The term “Aljamiado” is derived from the Arabic word “عجمية” (‘ajamīyah), meaning “foreign” or “non-Arab,” and refers to the use of the Arabic script to write non-Arabic languages. The practice began in the Middle Ages and continued for several centuries, serving as a means for the Moriscos and, to a lesser extent, the Sephardic Jews (who used Hebrew script for similar purposes), to clandestinely maintain their cultural and religious identity under Christian rule.

Aljamiado manuscripts covered a wide range of subjects, including religious texts (translations of the Quran, Islamic legal texts, prayers, and devotional literature), as well as secular works like poetry, medical treatises, and folk stories. These writings are invaluable historical documents that provide insights into the social, cultural, and religious lives of the Moriscos and Sephardic Jews during this period.

Aljamiado writings played a crucial role in preserving the Islamic faith and cultural practices among the Moriscos, serving as a form of resistance against forced conversion and assimilation. For the Sephardic Jews, similar practices helped maintain their religious and cultural traditions.

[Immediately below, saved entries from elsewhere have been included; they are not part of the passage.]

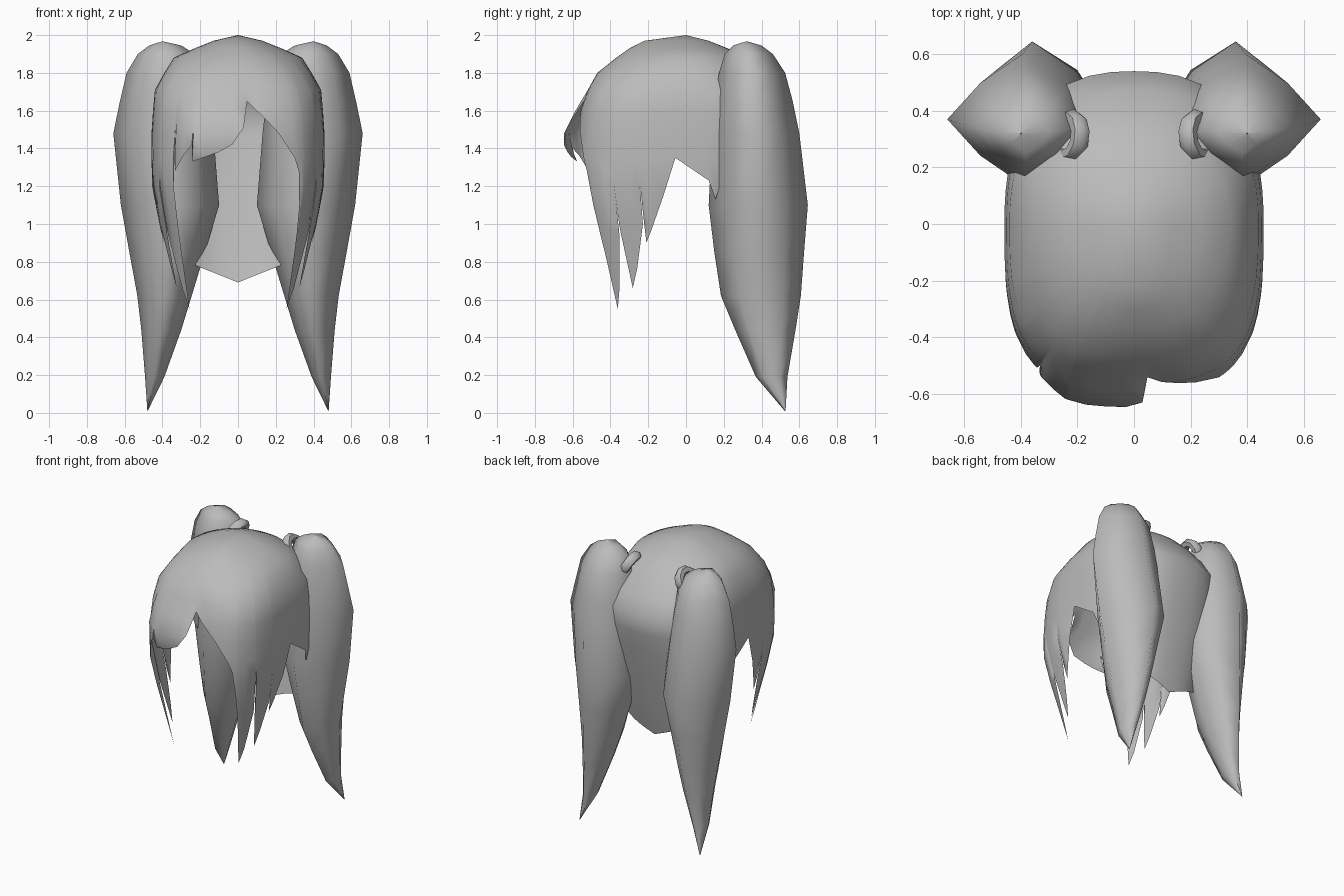
import bpy, bmesh, math
from mathutils import Vector

if "Cube" in bpy.data.objects:
    bpy.data.objects.remove(bpy.data.objects["Cube"])

hair = bpy.data.materials.new("hair_grey")
hair.diffuse_color = (0.5, 0.5, 0.5, 1)
hair.use_nodes = True
hair.node_tree.nodes["Principled BSDF"].inputs["Base Color"].default_value = hair.diffuse_color


def finish(name, bm, angle=50):
    bmesh.ops.remove_doubles(bm, verts=bm.verts, dist=0.0005)
    bmesh.ops.recalc_face_normals(bm, faces=bm.faces)
    me = bpy.data.meshes.new(name)
    bm.to_mesh(me)
    bm.free()
    ob = bpy.data.objects.new(name, me)
    bpy.context.collection.objects.link(ob)
    me.materials.append(hair)
    bpy.ops.object.select_all(action='DESELECT')
    ob.select_set(True)
    bpy.context.view_layer.objects.active = ob
    bpy.ops.object.shade_smooth_by_angle(angle=math.radians(angle))
    return ob


def skin(bm, columns, closed=False):
    """Join neighbouring columns of points with faces, dropping collapsed corners."""
    cols = [[bm.verts.new(p) for p in c] for c in columns]
    pairs = list(zip(cols, cols[1:])) + ([(cols[-1], cols[0])] if closed else [])
    for a, b in pairs:
        for j in range(len(a) - 1):
            loop = []
            for v in (a[j], a[j + 1], b[j + 1], b[j]):
                if all((v.co - w.co).length > 0.0005 for w in loop):
                    loop.append(v)
            if len(loop) > 2:
                bm.faces.new(loop)


# --- scalp hair: rings of (height, half width, front depth, back depth)
RINGS = [(2.0, 0, 0, 0), (1.97, .13, .22, .12), (1.93, .23, .30, .22),
         (1.88, .34, .37, .32), (1.8, .39, .47, .40), (1.71, .44, .52, .47),
         (1.6, .45, .56, .54), (1.48, .458, .577, .53), (1.35, .458, .595, .505),
         (1.2, .455, .592, .475), (1.0, .42, .55, .43), (.8, .375, .503, .385),
         (.55, .325, .44, .32)]


def ring_at(z):
    for a, b in zip(RINGS, RINGS[1:]):
        if z >= b[0]:
            t = (a[0] - z) / (a[0] - b[0])
            return [p + (q - p) * t for p, q in zip(a[1:], b[1:])]
    return RINGS[-1][1:]


def scalp_point(az, z):
    rx, front, back = ring_at(z)
    a = math.radians(az)
    s, c = math.sin(a), -math.cos(a)
    ry, full = (front, 3.2) if c < 0 else (back, 2.5)
    n = 2 + (full - 2) * min(1, max(0, (1.95 - z) / .3))
    if rx < 1e-5:
        return Vector((0, 0, z))
    r = (abs(s / rx) ** n + abs(c / ry) ** n) ** (-1 / n)
    flare = 0
    if -33.1 <= az <= 3.5:      # the fringe kicks forward
        spread = .22 if z > 1.45 else .13
        flare = .08 * max(0, 1 - abs(z - 1.45) / spread) * min(1, (az + 44) / 22)
    return Vector((r * s, r * c - flare, z))


# hanging edge as (angle from front, height): locks, slits and nape
SIDE = [(35.4, .55), (40, .66), (46.5, .95), (47, 1.28), (47.4, .95),
        (49, .66), (54, .77), (61, 1.0), (61.3, 1.22), (61.8, .9), (66, .97),
        (75, 1.15), (83, 1.35), (105, 1.23), (110, 1.13), (114, 1.25),
        (128, 1.15), (140, .93), (146, .78), (180, .69)]
FRINGE = [(-34.8, .85), (-34.4, 1.0), (-34, 1.2), (-33.6, 1.5), (-33, 1.28),
          (-28, 1.36), (-23.5, 1.42), (-23, 1.33), (-10, 1.38), (-3, 1.42),
          (3, 1.51), (5, 1.65), (15, 1.55), (21, 1.48), (29, 1.35),
          (31.5, 1.28), (33.5, 1.1), (34.4, .95), (34.8, .85)]
edge = [(-a, z) for a, z in reversed(SIDE)] + FRINGE + SIDE

fine = [edge[0]]
for (a0, z0), (a1, z1) in zip(edge, edge[1:]):
    n = max(1, math.ceil((a1 - a0) / 9))
    fine += [(a0 + (a1 - a0) * k / n, z0 + (z1 - z0) * k / n) for k in range(1, n + 1)]

bm = bmesh.new()
skin(bm, [[scalp_point(a, max(r[0], z)) for r in RINGS] for a, z in fine])
finish("scalp_hair", bm, 60)

# --- pigtails: rings of (height, inner x, outer x, front y, back y)
TAIL = [(.01, .478, .48, .523, .527), (.19, .39, .492, .37, .537),
        (.44, .30, .512, .26, .58), (.62, .245, .533, .185, .608),
        (.85, .175, .575, .15, .625), (1.1, .10, .62, .12, .645),
        (1.48, .13, .66, .14, .60), (1.65, .15, .625, .15, .565),
        (1.8, .18, .59, .175, .525), (1.9, .23, .53, .205, .46),
        (1.945, .30, .47, .25, .40), (1.967, .398, .402, .318, .322)]
CORNER = {1: .79, 3: .87, 5: .85, 7: .79}   # .71 is a diamond, 1 is round


def tail_point(ring, k):
    z, x0, x1, y0, y1 = ring
    a = k * math.pi / 4
    f = CORNER.get(k, 1)
    return Vector(((x0 + x1) / 2 + (x1 - x0) / 2 * math.cos(a) * f,
                   (y0 + y1) / 2 + (y1 - y0) / 2 * math.sin(a) * f, z))


def pigtail(side, name):
    bm = bmesh.new()
    cols = [[tail_point(r, k) for r in TAIL] for k in range(8)]
    for c in cols:
        for p in c:
            p.x *= side
    skin(bm, cols, closed=True)
    finish(name, bm, 110)


# --- hair ties: small rings where the pigtails leave the head
def hair_tie(side, name):
    axis = Vector((.85, .1, .5)).normalized()
    rot = axis.to_track_quat('Z', 'Y')
    cols = []
    for i in range(10):
        a = 2 * math.pi * i / 10
        col = []
        for j in range(7):
            b = 2 * math.pi * j / 6
            r = .068 + .03 * math.cos(b)
            p = rot @ Vector((r * math.cos(a), r * math.sin(a), .034 * math.sin(b)))
            p += Vector((.225, .31, 1.84))
            col.append((p.x * side, p.y, p.z))
        cols.append(col)
    bm = bmesh.new()
    skin(bm, cols, closed=True)
    finish(name, bm, 60)


for side, label in ((-1, "left"), (1, "right")):
    pigtail(side, label + "_pigtail")
    hair_tie(side, label + "_hair_tie")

The texts offer unique linguistic insights, revealing how Romance languages were spoken by these communities. They show the influence of Arabic (and, in the case of the Sephardic texts, Hebrew) on the vocabulary, syntax, and phonology of Spanish and Portuguese as used by the Moriscos and Sephardic Jews.

The secretive nature of Aljamiado texts, due to the threat of persecution, means that many manuscripts were hidden or destroyed. The discovery and study of surviving texts have been crucial for understanding the historical experiences of these marginalised communities. Scholars have worked to collect, transcribe, and analyze these documents, shedding light on a significant but often overlooked aspect of Iberian history.